**Exercise prompt**
The job is to find each line in the entries holding the string "grey" and copy that line.

Segment Start: Records shown

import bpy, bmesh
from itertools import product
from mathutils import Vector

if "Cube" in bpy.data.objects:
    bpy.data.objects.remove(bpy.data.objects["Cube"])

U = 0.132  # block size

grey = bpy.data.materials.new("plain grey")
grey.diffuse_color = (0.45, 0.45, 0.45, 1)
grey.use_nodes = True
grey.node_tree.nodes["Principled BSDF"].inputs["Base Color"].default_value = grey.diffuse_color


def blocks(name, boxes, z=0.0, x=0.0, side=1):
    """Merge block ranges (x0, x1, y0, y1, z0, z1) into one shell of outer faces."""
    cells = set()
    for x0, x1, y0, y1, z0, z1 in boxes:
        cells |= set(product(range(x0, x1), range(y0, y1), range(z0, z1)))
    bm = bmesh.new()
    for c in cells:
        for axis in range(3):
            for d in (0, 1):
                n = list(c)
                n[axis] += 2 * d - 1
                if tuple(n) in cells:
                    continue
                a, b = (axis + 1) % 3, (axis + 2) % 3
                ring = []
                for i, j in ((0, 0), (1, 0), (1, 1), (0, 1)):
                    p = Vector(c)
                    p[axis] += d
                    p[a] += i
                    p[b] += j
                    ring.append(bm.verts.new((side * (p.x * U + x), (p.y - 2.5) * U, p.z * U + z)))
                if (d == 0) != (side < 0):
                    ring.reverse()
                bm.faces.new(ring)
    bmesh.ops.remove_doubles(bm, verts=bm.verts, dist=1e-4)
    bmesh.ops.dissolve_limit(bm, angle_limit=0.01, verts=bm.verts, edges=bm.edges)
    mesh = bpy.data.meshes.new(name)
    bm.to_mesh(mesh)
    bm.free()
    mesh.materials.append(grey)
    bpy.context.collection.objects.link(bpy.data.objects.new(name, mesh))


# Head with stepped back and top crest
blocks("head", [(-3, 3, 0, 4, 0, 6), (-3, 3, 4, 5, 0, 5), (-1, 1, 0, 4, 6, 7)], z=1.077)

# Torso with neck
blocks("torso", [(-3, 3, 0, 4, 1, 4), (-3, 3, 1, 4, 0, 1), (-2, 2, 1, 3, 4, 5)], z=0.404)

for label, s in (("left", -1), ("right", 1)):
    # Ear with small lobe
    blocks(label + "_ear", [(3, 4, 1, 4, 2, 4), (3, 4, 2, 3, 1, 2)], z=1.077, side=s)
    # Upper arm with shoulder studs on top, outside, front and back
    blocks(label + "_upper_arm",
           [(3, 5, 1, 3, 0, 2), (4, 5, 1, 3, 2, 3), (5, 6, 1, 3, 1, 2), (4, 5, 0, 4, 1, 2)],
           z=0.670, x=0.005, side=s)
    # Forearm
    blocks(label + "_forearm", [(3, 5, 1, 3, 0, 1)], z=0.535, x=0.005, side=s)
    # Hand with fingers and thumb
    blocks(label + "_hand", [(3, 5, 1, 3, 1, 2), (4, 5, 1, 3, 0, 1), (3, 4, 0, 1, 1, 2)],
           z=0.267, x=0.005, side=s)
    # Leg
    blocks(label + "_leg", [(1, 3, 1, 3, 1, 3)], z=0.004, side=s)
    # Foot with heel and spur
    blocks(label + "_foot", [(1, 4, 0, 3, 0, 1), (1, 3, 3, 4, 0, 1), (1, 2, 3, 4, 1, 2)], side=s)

Segment End: Records shown

**The completed task**
grey = bpy.data.materials.new("plain grey")
grey.diffuse_color = (0.45, 0.45, 0.45, 1)
grey.use_nodes = True
grey.node_tree.nodes["Principled BSDF"].inputs["Base Color"].default_value = grey.diffuse_color
    mesh.materials.append(grey)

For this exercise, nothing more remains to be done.